While each of the categories performed beyond expectation, it was the Asian category that stunned both staff and crowd. Coming from The Gerber estate, were 14 lots of Chinese hardwood huanghuali furniture ranging from tables, to chairs, screens and cabinets. Overall, the lots offered in this collection carried pre-sale estimates of $1,000 to $8,000 but those were left in the dust once the furious bidding began for each piece offered. The top seller in this collection and the sale overall was a pair of huanghuali and mixed wood cabinets which achieved the astonishing price of $245,000. The second highest in this collection was a table and four chairs that sold for $179,000 followed by a pair of cabinets that sold for $131,000 and a table, the top inset with floating panels, which brought $101,000. In total, this 14 piece collection achieved $1,156,000.
A gentleman from California’s motherlode region showed Rick Unruh, head of the Fine Arts Department, a couple photos of an aboriginal artwork during an appraisal event in Sacramento, CA. He told Rick he’d bought the piece twenty years earlier for around $20,000 in Australia. He invited Rick to his home for dinner and to see the work. Rick drove all the way back up twice more to his house for dinner before the man would let Rick sell the work at auction.
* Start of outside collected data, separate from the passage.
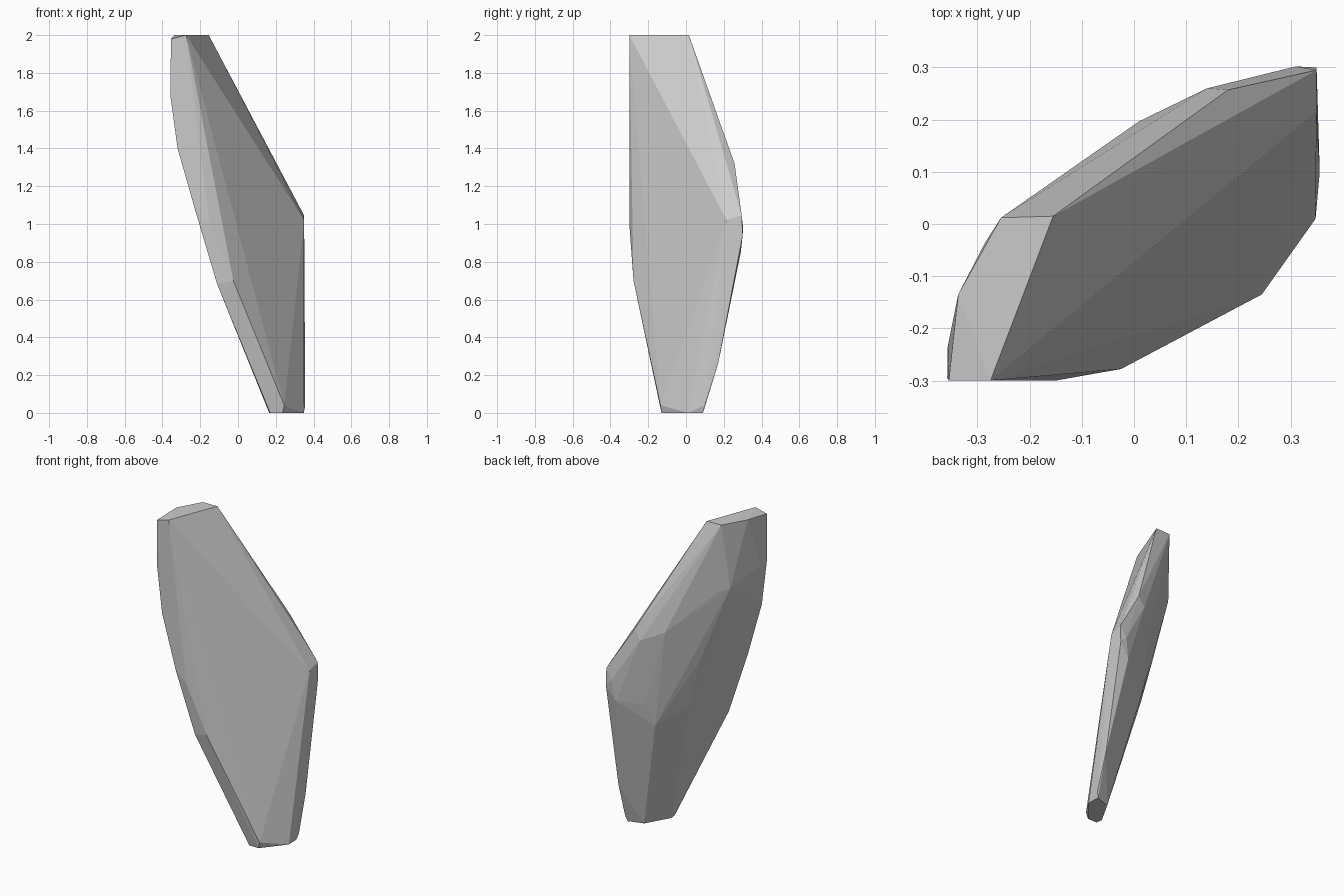
import bpy, bmesh

# Flat-cut stone shard: the convex skin around a few outline loops
top_cut = [(-.355, -.3, 1.98), (-.337, -.135, 2), (-.255, .012, 2),
           (-.155, .015, 2), (-.275, -.3, 2)]
left_edge = [(-.358, -.295, 1.68), (-.357, -.235, 1.68), (-.32, -.3, 1.4),
             (-.224, -.3, 1.064), (-.11, -.272, .68),
             (-.15, -.3, 1.0), (-.025, -.278, .7)]
right_edge = [(.18, .257, 1.32), (.35, .295, 1.045), (.35, .215, 1.02),
              (.35, .3, .94), (.31, .302, .98), (.287, .29, .85),
              (.353, .17, .26)]
foot = [(.16, -.135, .03), (.165, -.09, 0), (.17, -.13, 0), (.235, -.13, 0),
        (.245, -.135, .04), (.348, .01, 0), (.356, .1, .04),
        (.345, .09, 0), (.25, .06, 0)]
back_bulge = [(-.237, .007, 1.576), (-.285, -.035, 1.59), (.01, .197, 1.32),
              (.14, .26, 1.26), (-.06, .09, 1.17), (-.112, .03, 1.1),
              (.137, .212, .84), (.098, .168, .7), (-.038, .015, .806)]

bm = bmesh.new()
for loop in (top_cut, left_edge, right_edge, foot, back_bulge):
    for co in loop:
        bm.verts.new(co)
bmesh.ops.convex_hull(bm, input=bm.verts[:])
# drop points that fell inside the skin
bmesh.ops.delete(bm, geom=[v for v in bm.verts if not v.link_faces], context='VERTS')
# merge nearly coplanar triangles into clean facets
bmesh.ops.dissolve_limit(bm, angle_limit=0.03, verts=bm.verts[:], edges=bm.edges[:])
bmesh.ops.recalc_face_normals(bm, faces=bm.faces[:])

mesh = bpy.data.meshes.new("stone_shard")
bm.to_mesh(mesh)
bm.free()
shard = bpy.data.objects.new("stone_shard", mesh)
bpy.context.collection.objects.link(shard)
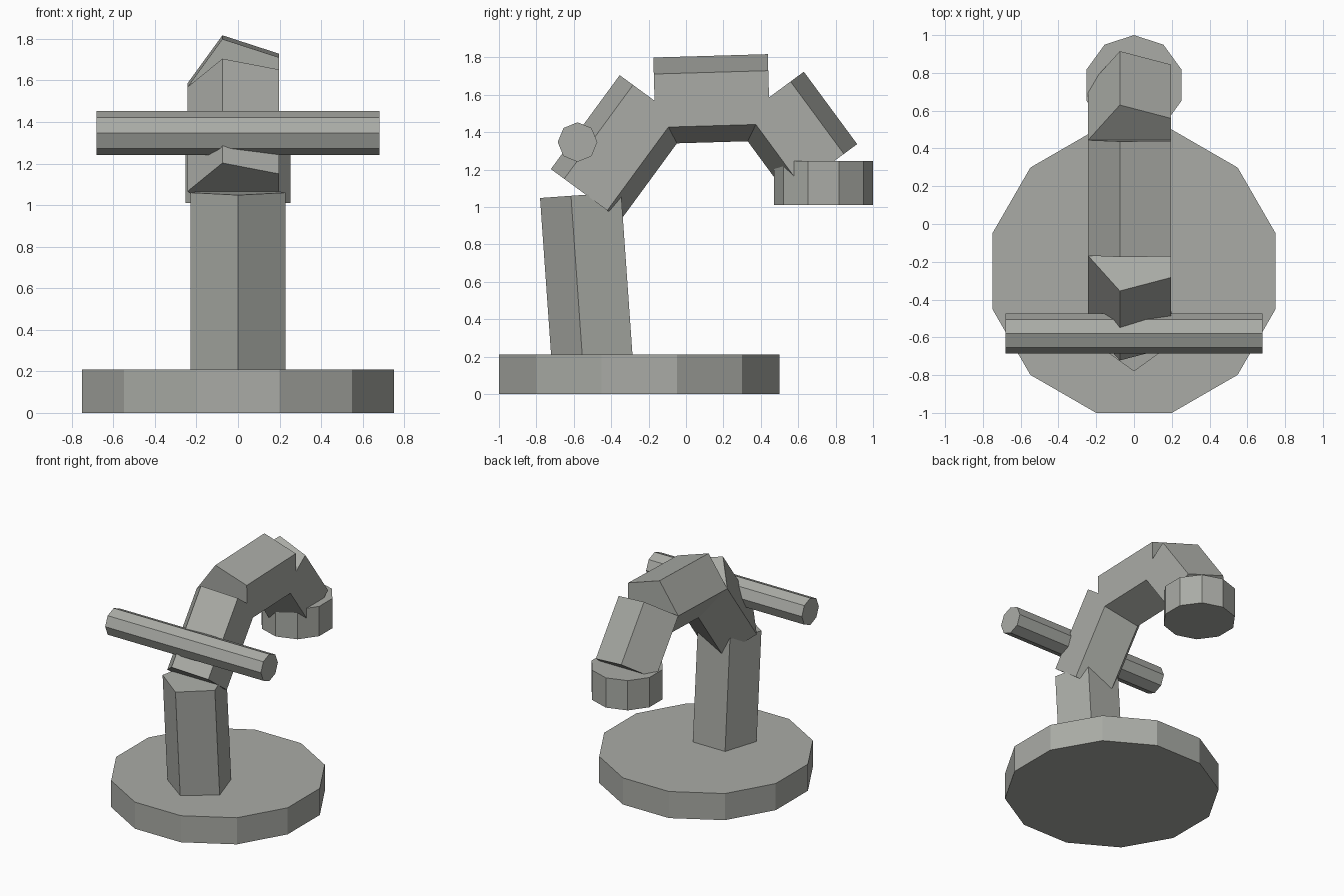
import bpy
import bmesh
from math import cos, sin, tau, radians
from mathutils import Vector

cube = bpy.data.objects.get("Cube")
if cube:
    bpy.data.objects.remove(cube, do_unlink=True)

# Single matte grey
GREY = (0.40, 0.41, 0.38, 1.0)
grey = bpy.data.materials.new("warm_grey")
grey.use_nodes = True
grey.diffuse_color = GREY
shader = next(n for n in grey.node_tree.nodes if n.type == 'BSDF_PRINCIPLED')
shader.inputs["Base Color"].default_value = GREY
shader.inputs["Roughness"].default_value = 0.8


def prism(name, sides, radius, start, end, turn, side_axis=(1, 0, 0)):
    """Flat-shaded regular prism between two points, first corner at angle turn."""
    start, end = Vector(start), Vector(end)
    u = Vector(side_axis)
    v = (end - start).normalized().cross(u).normalized()
    bm = bmesh.new()
    rings = []
    for centre in (start, end):
        angles = [radians(turn) + tau * i / sides for i in range(sides)]
        rings.append([bm.verts.new(centre + radius * (u * cos(a) + v * sin(a)))
                      for a in angles])
    low, high = rings
    bm.faces.new(low[::-1])
    bm.faces.new(high)
    for i in range(sides):
        j = (i + 1) % sides
        bm.faces.new((low[i], low[j], high[j], high[i]))
    bmesh.ops.recalc_face_normals(bm, faces=bm.faces)
    mesh = bpy.data.meshes.new(name)
    bm.to_mesh(mesh)
    bm.free()
    mesh.materials.append(grey)
    obj = bpy.data.objects.new(name, mesh)
    bpy.context.collection.objects.link(obj)
    return obj


# Round base and leaning post
prism("base", 12, 0.776, (0, -0.25, 0), (0, -0.25, 0.21), 15)
prism("post", 5, 0.24, (0, -0.473, 0.1), (0, -0.541, 1.065), -90)

# Bent neck: pentagonal segments strung along the joints
joints = [(0, -0.536, 1.066), (0, -0.168, 1.568), (0, 0.444, 1.586), (0, 0.729, 1.199)]
names = ("lower_neck", "upper_neck", "front_neck")
for name, a, b in zip(names, joints, joints[1:]):
    prism(name, 5, 0.243, a, b, 180)

# Hanging head and cross handle
prism("head", 10, 0.265, (0, 0.735, 1.01), (0, 0.735, 1.245), 90)
prism("cross_handle", 8, 0.106, (-0.68, -0.58, 1.347), (0.68, -0.58, 1.347), 0, (0, 1, 0))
The Fine Art Category had a record setting day achieving the highest U.S. price to date on a work by Clifford Possum Tjapaltjarri (Australia, 1932-2002) titled “Possum Dreaming,” achieving a very impressive $131,000.